__Directions__
Say how many lines of the records include the string "data". Nothing else belongs in the answer.
++++
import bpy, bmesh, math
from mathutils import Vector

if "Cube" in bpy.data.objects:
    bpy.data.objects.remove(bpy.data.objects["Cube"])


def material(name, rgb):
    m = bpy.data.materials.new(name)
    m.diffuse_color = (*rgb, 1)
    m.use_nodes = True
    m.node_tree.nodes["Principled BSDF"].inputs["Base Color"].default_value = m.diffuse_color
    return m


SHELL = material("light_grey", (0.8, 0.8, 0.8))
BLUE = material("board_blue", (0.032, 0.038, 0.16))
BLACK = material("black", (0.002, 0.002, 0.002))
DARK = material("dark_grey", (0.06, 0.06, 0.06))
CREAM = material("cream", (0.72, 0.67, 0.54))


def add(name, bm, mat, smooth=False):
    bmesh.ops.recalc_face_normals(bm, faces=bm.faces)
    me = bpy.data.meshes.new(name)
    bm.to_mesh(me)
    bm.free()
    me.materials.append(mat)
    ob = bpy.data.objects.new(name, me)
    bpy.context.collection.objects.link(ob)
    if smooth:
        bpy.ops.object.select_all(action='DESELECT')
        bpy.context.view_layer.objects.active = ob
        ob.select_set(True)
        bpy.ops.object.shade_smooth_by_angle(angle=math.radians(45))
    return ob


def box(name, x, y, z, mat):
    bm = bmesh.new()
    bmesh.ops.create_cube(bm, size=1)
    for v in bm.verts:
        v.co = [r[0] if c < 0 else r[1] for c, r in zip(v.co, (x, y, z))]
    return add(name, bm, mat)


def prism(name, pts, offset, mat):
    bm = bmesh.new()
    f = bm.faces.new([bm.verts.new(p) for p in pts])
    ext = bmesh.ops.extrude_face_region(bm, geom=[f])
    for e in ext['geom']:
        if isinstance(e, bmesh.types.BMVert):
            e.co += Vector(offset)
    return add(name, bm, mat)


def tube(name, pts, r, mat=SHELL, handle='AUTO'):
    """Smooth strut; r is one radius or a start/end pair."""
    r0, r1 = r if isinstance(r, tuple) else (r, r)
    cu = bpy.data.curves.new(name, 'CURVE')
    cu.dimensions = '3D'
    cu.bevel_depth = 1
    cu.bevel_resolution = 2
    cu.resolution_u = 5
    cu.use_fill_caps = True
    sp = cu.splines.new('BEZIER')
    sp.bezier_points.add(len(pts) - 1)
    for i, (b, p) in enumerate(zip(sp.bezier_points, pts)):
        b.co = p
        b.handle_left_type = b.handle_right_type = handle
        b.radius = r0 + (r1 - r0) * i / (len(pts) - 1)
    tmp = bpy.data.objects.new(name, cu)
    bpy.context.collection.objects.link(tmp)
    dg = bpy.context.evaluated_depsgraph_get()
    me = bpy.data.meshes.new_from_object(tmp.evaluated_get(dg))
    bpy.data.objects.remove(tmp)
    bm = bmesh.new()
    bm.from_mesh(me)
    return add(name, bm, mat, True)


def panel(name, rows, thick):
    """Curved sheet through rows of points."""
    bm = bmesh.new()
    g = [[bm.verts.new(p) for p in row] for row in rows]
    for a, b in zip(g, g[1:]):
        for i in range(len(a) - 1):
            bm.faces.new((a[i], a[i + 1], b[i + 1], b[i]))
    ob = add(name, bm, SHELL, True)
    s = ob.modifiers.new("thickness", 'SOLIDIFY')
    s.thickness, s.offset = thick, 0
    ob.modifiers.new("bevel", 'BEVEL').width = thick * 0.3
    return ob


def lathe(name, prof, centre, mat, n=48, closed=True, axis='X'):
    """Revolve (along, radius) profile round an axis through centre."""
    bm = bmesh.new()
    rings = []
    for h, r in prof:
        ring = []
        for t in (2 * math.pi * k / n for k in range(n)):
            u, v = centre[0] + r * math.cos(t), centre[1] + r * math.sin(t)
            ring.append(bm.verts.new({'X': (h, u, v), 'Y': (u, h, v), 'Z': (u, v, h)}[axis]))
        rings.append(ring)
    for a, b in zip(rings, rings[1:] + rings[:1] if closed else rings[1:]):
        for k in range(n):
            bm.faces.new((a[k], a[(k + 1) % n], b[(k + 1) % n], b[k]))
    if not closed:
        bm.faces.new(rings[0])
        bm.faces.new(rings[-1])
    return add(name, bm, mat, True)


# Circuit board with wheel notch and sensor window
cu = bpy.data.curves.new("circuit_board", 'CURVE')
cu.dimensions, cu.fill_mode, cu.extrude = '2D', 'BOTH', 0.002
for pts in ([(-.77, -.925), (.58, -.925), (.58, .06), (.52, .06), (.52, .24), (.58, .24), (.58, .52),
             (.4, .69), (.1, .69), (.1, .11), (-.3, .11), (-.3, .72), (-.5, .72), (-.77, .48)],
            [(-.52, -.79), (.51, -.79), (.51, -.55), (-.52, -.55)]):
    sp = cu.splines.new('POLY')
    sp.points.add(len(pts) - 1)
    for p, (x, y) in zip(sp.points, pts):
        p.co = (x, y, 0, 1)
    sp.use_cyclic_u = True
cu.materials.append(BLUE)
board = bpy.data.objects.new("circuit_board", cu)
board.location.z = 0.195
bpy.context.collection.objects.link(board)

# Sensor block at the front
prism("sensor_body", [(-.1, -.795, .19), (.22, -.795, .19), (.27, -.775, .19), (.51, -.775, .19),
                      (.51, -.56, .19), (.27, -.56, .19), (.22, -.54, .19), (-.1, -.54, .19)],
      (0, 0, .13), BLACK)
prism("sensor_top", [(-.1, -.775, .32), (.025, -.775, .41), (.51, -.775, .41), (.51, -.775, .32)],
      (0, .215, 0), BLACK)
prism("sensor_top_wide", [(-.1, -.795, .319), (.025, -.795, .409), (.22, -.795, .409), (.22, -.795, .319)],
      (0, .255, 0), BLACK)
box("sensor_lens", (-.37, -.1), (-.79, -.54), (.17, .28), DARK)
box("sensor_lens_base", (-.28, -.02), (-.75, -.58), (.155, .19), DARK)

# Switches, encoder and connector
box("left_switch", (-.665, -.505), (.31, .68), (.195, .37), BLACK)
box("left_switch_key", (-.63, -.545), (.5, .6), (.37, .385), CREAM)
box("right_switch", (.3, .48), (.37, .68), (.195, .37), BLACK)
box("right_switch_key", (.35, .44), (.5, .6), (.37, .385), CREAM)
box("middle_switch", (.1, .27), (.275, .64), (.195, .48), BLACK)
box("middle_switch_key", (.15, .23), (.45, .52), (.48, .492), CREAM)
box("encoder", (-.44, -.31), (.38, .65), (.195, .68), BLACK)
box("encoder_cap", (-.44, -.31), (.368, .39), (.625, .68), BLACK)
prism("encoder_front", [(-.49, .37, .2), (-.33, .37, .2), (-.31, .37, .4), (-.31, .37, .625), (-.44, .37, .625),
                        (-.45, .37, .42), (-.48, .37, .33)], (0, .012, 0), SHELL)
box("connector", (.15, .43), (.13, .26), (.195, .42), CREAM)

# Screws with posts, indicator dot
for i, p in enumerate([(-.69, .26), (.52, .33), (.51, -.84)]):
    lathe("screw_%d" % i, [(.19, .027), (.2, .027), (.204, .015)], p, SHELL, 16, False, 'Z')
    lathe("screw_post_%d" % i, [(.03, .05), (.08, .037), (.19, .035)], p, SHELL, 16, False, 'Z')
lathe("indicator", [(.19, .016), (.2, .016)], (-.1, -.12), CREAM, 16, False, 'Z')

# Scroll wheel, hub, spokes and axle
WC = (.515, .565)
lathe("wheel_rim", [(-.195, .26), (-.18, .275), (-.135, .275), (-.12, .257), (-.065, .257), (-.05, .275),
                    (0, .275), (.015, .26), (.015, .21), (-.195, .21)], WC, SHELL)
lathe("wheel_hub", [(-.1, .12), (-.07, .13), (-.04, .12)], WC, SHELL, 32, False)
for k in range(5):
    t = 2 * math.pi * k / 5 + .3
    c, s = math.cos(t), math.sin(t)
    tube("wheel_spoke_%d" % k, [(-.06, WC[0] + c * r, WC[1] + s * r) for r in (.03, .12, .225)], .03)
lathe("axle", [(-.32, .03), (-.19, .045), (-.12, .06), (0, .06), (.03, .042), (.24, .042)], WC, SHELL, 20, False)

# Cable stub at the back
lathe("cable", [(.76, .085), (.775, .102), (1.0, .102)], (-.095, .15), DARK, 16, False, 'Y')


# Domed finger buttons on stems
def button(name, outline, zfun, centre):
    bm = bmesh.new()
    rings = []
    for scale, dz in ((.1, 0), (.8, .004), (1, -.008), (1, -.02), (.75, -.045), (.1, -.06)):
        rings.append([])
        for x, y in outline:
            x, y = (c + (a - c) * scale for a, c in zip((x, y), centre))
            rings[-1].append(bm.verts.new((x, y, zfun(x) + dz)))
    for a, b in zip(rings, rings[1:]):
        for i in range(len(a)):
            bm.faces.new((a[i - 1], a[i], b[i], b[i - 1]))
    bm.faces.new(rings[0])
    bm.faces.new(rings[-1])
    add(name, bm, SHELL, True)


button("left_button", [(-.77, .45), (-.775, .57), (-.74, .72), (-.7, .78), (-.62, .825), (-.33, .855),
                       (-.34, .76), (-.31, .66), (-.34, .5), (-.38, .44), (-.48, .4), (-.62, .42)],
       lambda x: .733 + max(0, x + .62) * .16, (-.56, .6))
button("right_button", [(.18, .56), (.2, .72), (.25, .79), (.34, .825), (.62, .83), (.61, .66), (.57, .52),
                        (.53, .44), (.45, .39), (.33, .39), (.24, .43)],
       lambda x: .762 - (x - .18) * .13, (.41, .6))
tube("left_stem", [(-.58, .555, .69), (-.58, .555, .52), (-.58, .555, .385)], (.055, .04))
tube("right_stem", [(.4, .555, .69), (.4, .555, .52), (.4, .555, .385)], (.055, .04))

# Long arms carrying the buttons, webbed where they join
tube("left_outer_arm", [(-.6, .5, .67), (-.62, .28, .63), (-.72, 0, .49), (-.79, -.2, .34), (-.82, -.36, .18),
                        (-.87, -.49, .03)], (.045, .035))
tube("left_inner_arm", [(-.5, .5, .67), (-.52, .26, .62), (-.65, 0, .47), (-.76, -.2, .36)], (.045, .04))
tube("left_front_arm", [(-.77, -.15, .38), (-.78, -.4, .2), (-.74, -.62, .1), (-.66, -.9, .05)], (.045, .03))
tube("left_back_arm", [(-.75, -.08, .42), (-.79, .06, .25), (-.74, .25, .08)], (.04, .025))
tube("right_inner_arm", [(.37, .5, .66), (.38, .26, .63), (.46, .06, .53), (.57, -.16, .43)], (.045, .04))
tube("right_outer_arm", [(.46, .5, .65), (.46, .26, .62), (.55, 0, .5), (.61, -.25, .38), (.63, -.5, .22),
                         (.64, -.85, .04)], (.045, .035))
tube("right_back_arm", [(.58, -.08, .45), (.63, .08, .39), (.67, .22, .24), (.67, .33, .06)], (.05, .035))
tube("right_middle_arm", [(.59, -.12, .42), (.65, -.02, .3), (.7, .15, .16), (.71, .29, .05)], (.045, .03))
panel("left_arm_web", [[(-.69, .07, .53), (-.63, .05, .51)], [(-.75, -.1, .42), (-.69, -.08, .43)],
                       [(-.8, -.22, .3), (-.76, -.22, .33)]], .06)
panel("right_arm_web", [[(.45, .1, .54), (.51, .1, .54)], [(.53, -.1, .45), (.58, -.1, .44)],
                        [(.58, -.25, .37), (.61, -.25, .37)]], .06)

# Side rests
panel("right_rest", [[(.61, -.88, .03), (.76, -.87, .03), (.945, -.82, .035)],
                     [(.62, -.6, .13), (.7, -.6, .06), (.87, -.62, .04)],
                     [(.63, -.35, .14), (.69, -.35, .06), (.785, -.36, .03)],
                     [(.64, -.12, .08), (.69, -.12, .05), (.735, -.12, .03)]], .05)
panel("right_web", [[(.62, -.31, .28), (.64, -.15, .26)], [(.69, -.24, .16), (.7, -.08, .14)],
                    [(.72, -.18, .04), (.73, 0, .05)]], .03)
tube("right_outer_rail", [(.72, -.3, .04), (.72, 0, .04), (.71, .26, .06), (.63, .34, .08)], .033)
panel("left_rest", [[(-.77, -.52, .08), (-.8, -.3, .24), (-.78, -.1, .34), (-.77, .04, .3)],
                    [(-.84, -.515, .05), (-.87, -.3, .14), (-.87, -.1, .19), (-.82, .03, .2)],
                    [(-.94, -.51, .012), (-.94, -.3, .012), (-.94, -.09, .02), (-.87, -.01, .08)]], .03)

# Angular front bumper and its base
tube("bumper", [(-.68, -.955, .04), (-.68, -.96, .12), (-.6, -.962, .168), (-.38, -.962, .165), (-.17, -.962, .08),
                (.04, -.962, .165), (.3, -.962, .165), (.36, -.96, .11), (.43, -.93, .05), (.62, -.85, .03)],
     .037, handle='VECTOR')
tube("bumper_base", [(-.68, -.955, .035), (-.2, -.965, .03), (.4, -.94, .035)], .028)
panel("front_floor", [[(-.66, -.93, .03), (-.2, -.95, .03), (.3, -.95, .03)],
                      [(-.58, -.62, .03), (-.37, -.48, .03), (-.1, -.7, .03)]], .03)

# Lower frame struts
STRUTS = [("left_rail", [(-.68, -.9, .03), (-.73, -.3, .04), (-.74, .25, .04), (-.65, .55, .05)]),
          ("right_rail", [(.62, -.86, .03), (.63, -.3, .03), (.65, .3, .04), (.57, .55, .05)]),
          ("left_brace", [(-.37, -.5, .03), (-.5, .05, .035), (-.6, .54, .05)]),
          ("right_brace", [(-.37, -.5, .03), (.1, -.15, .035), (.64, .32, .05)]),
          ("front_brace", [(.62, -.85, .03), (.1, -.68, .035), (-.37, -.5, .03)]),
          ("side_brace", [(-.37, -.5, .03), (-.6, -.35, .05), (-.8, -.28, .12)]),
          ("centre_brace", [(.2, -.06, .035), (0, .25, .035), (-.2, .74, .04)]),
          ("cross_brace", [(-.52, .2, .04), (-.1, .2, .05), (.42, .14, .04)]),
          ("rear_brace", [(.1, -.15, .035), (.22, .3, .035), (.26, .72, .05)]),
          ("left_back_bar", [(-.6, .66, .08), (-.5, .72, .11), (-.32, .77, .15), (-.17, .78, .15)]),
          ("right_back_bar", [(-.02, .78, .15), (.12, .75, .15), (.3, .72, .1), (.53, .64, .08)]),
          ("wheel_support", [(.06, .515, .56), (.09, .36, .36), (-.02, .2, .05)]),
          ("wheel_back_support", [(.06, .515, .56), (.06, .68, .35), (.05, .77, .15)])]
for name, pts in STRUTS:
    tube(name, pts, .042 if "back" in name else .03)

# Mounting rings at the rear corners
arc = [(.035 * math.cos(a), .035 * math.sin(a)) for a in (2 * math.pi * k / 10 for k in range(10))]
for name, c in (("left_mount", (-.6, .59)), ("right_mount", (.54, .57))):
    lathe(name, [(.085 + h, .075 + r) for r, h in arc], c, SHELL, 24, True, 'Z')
++++
__Result for this task__
11